**Task goal**
Quote exactly, and only, the lines of the material below from the line with "holes.append(f)" through the line with "0.058), (0.063, 0.069))])".

**Provided records**
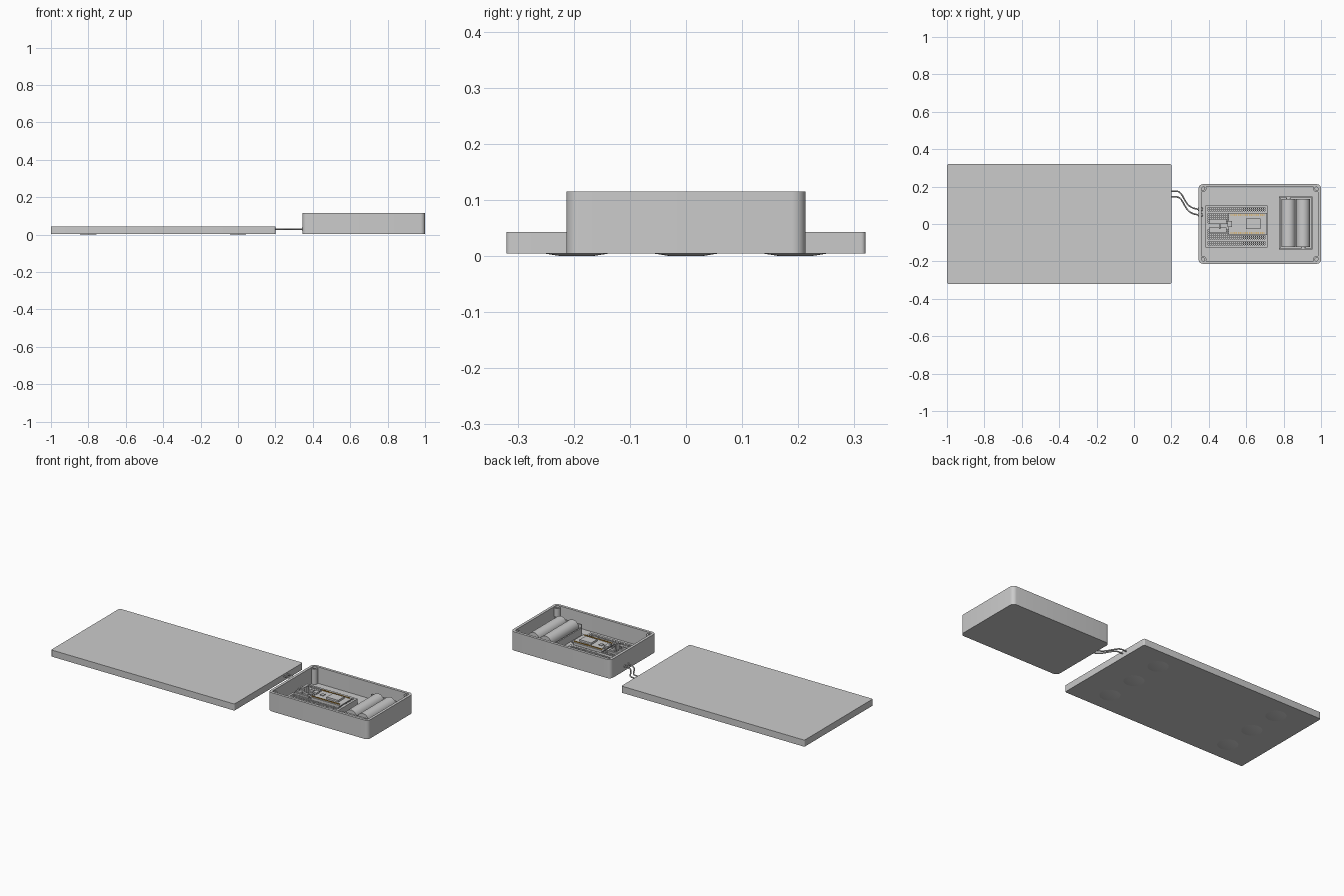
import bpy, bmesh, math
from mathutils import Matrix, Vector

old = bpy.data.objects.get("Cube")
if old:
    bpy.data.objects.remove(old, do_unlink=True)


def material(name, rgb):
    m = bpy.data.materials.new(name)
    m.use_nodes = True
    m.diffuse_color = (*rgb, 1)
    m.node_tree.nodes["Principled BSDF"].inputs["Base Color"].default_value = (*rgb, 1)
    return m


GREY = material("light_grey", (0.6, 0.6, 0.6))
GOLD = material("gold", (0.85, 0.42, 0.04))


def finish(bm, name, mat=GREY, smooth=True):
    bmesh.ops.recalc_face_normals(bm, faces=bm.faces)
    mesh = bpy.data.meshes.new(name)
    bm.to_mesh(mesh)
    bm.free()
    mesh.materials.append(mat)
    ob = bpy.data.objects.new(name, mesh)
    bpy.context.collection.objects.link(ob)
    if smooth:
        bpy.ops.object.select_all(action="DESELECT")
        ob.select_set(True)
        bpy.context.view_layer.objects.active = ob
        bpy.ops.object.shade_smooth_by_angle(angle=math.radians(35))
    return ob


def add_box(bm, x, y, z):
    """Add a box given as (min, max) ranges."""
    size = [b - a for a, b in (x, y, z)]
    mid = Vector([(a + b) / 2 for a, b in (x, y, z)])
    bmesh.ops.create_cube(bm, size=1, matrix=Matrix.Translation(mid) @ Matrix.Diagonal((*size, 1)))


def boxes(name, ranges, mat=GREY):
    bm = bmesh.new()
    for r in ranges:
        add_box(bm, *r)
    return finish(bm, name, mat, False)


def add_cone(bm, r1, r2, depth, centre, axis="Z", segments=32):
    rot = {"Z": Matrix(), "X": Matrix.Rotation(math.pi / 2, 4, "Y"),
           "Y": Matrix.Rotation(math.pi / 2, 4, "X")}[axis]
    bmesh.ops.create_cone(bm, cap_ends=True, segments=segments, radius1=r1, radius2=r2,
                          depth=depth, matrix=Matrix.Translation(centre) @ rot)


def rounded_prism(x, y, z, r, steps=6):
    """Prism with rounded upright corners; returns the mesh and its top face."""
    bm = bmesh.new()
    verts = []
    corners = [(x[1] - r, y[1] - r), (x[0] + r, y[1] - r), (x[0] + r, y[0] + r), (x[1] - r, y[0] + r)]
    for i, (cx, cy) in enumerate(corners):
        for k in range(steps + 1):
            a = math.pi / 2 * (i + k / steps)
            verts.append(bm.verts.new((cx + r * math.cos(a), cy + r * math.sin(a), z[0])))
    base = bm.faces.new(verts)
    ext = bmesh.ops.extrude_face_region(bm, geom=[base], use_keep_orig=True)["geom"]
    bmesh.ops.translate(bm, verts=[v for v in ext if isinstance(v, bmesh.types.BMVert)],
                        vec=(0, 0, z[1] - z[0]))
    bmesh.ops.recalc_face_normals(bm, faces=bm.faces)
    return bm, max(bm.faces, key=lambda f: f.calc_center_median().z)


def sink(bm, face, rim, depth):
    """Inset a face and push it down to make a recess."""
    bmesh.ops.inset_region(bm, faces=[face], thickness=rim, use_even_offset=True)
    ext = bmesh.ops.extrude_discrete_faces(bm, faces=[face])["faces"]
    bmesh.ops.translate(bm, verts=ext[0].verts, vec=(0, 0, -depth))


# Flat panel with six low feet
bm, _ = rounded_prism((-1, 0.2), (-0.32, 0.32), (0.004, 0.043), 0.008)
finish(bm, "panel")
bm = bmesh.new()
for fx in (-0.8, 0):
    for fy in (-0.195, 0, 0.195):
        add_cone(bm, 0.03, 0.055, 0.004, (fx, fy, 0.002))
finish(bm, "panel_feet")

# Open enclosure with corner screw posts
FLOOR = 0.018
bm, top = rounded_prism((0.345, 1), (-0.213, 0.213), (0.004, 0.115), 0.024)
sink(bm, top, 0.016, 0.115 - FLOOR)
finish(bm, "enclosure")
bm = bmesh.new()
for px in (0.367, 0.978):
    for py in (-0.19, 0.19):
        add_cone(bm, 0.02, 0.02, 0.108 - FLOOR, (px, py, (0.108 + FLOOR) / 2))
for f in [f for f in bm.faces if f.normal.z > 0.9]:
    sink(bm, f, 0.009, 0.05)
finish(bm, "screw_posts")

# Two wires with wall bushings
for side, shift in (("back", 0.015), ("front", -0.015)):
    cu = bpy.data.curves.new("wire_" + side, "CURVE")
    cu.dimensions = "3D"
    cu.bevel_depth = 0.004
    cu.bevel_resolution = 3
    sp = cu.splines.new("BEZIER")
    path = [(0.195, 0.16), (0.265, 0.125), (0.37, 0.063)]
    handles = [(0.045, 0), (0.022, -0.04), (0.07, 0)]
    sp.bezier_points.add(len(path) - 1)
    for p, (wx, wy), (hx, hy) in zip(sp.bezier_points, path, handles):
        p.co = (wx, wy + shift, 0.03)
        p.handle_left_type = p.handle_right_type = "FREE"
        p.handle_left = p.co - Vector((hx, hy, 0))
        p.handle_right = p.co + Vector((hx, hy, 0))
    cu.materials.append(GREY)
    bpy.context.collection.objects.link(bpy.data.objects.new("wire_" + side, cu))
bm = bmesh.new()
for by in (0.048, 0.078):
    add_cone(bm, 0.009, 0.009, 0.024, (0.353, by, 0.03), "X", 20)
finish(bm, "wire_bushings")

# Breadboard with rows of sunken holes
BX, BY, BTOP = (0.383, 0.714), (-0.125, 0.1), 0.052
COLS, ROWS = 31, 21
bm = bmesh.new()
mid = Matrix.Translation((sum(BX) / 2, sum(BY) / 2, BTOP))
bmesh.ops.create_grid(bm, x_segments=COLS, y_segments=ROWS, size=0.5,
                      matrix=mid @ Matrix.Diagonal((BX[1] - BX[0], BY[1] - BY[0], 1, 1)))
rim = [e for e in bm.edges if e.is_boundary]
ext = bmesh.ops.extrude_edge_only(bm, edges=rim)["geom"]
bmesh.ops.translate(bm, verts=[v for v in ext if isinstance(v, bmesh.types.BMVert)],
                    vec=(0, 0, FLOOR - BTOP))
hole_rows = {1, 2, 4, 5, 6, 7, 8, 12, 13, 14, 15, 16, 18, 19}
holes = []
for f in bm.faces:
    c = f.calc_center_median()
    row = int((c.y - BY[0]) / (BY[1] - BY[0]) * ROWS)
    col = int((c.x - BX[0]) / (BX[1] - BX[0]) * COLS)
    if abs(f.normal.z) > 0.9 and row in hole_rows and 0 < col < COLS - 1:
        holes.append(f)
bmesh.ops.inset_individual(bm, faces=holes, thickness=0.0025)
pits = bmesh.ops.extrude_discrete_faces(bm, faces=holes)["faces"]
bmesh.ops.translate(bm, verts=list({v for f in pits for v in f.verts}), vec=(0, 0, -0.012))
finish(bm, "breadboard", smooth=False)

# Controller board on pin headers
boxes("pin_headers", [((0.515, 0.7), (y - 0.006, y + 0.006), (BTOP, 0.063)) for y in (-0.048, 0.048)])
boxes("controller_board", [((0.505, 0.71), (-0.058, 0.058), (0.063, 0.069))])
boxes("controller_shield", [((0.6, 0.675), (-0.027, 0.03), (0.069, 0.08))])
boxes("controller_parts", [((0.5, 0.525), (-0.016, 0.016), (0.069, 0.079)),
                           ((0.545, 0.565), (-0.01, 0.01), (0.069, 0.073)),
                           ((0.51, 0.522), (0.024, 0.036), (0.069, 0.075)),
                           ((0.51, 0.522), (-0.036, -0.024), (0.069, 0.075))])
boxes("gold_pins", [((x - 0.003, x + 0.003), (y - 0.003, y + 0.003), (0.069, 0.074))
                    for y in (-0.048, 0.048) for x in [0.519 + 0.0098 * i for i in range(19)]], GOLD)

# Small sensor module with an upright part
boxes("sensor_module", [((0.4, 0.495), (y - 0.014, y + 0.014), (BTOP, 0.062)) for y in (-0.034, 0.014)])
boxes("sensor_sockets", [((x, x + 0.034), (y - 0.008, y + 0.008), (0.062, 0.07))
                         for x in (0.41, 0.452) for y in (-0.034, 0.014)])
boxes("upright_part", [((0.455, 0.462), (-0.026, 0.004), (BTOP, 0.098))])

# Battery tray and two cells
HX, HY, T = (0.775, 0.955), (-0.136, 0.147), 0.008
boxes("battery_tray", [(HX, HY, (FLOOR, 0.026)),
                       ((HX[0], HX[0] + T), HY, (FLOOR, 0.062)), ((HX[1] - T, HX[1]), HY, (FLOOR, 0.062)),
                       (HX, (HY[0], HY[0] + T), (FLOOR, 0.08)), (HX, (HY[1] - T, HY[1]), (FLOOR, 0.08))])
bm = bmesh.new()
for cx, tip in ((0.826, 1), (0.904, -1)):
    add_cone(bm, 0.037, 0.037, 0.256, (cx, 0.0055, 0.063), "Y", 40)
    add_cone(bm, 0.012, 0.012, 0.008, (cx, 0.0055 + tip * 0.131, 0.063), "Y", 20)
finish(bm, "battery_cells")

**Result for this task**
        holes.append(f)
bmesh.ops.inset_individual(bm, faces=holes, thickness=0.0025)
pits = bmesh.ops.extrude_discrete_faces(bm, faces=holes)["faces"]
bmesh.ops.translate(bm, verts=list({v for f in pits for v in f.verts}), vec=(0, 0, -0.012))
finish(bm, "breadboard", smooth=False)

# Controller board on pin headers
boxes("pin_headers", [((0.515, 0.7), (y - 0.006, y + 0.006), (BTOP, 0.063)) for y in (-0.048, 0.048)])
boxes("controller_board", [((0.505, 0.71), (-0.058, 0.058), (0.063, 0.069))])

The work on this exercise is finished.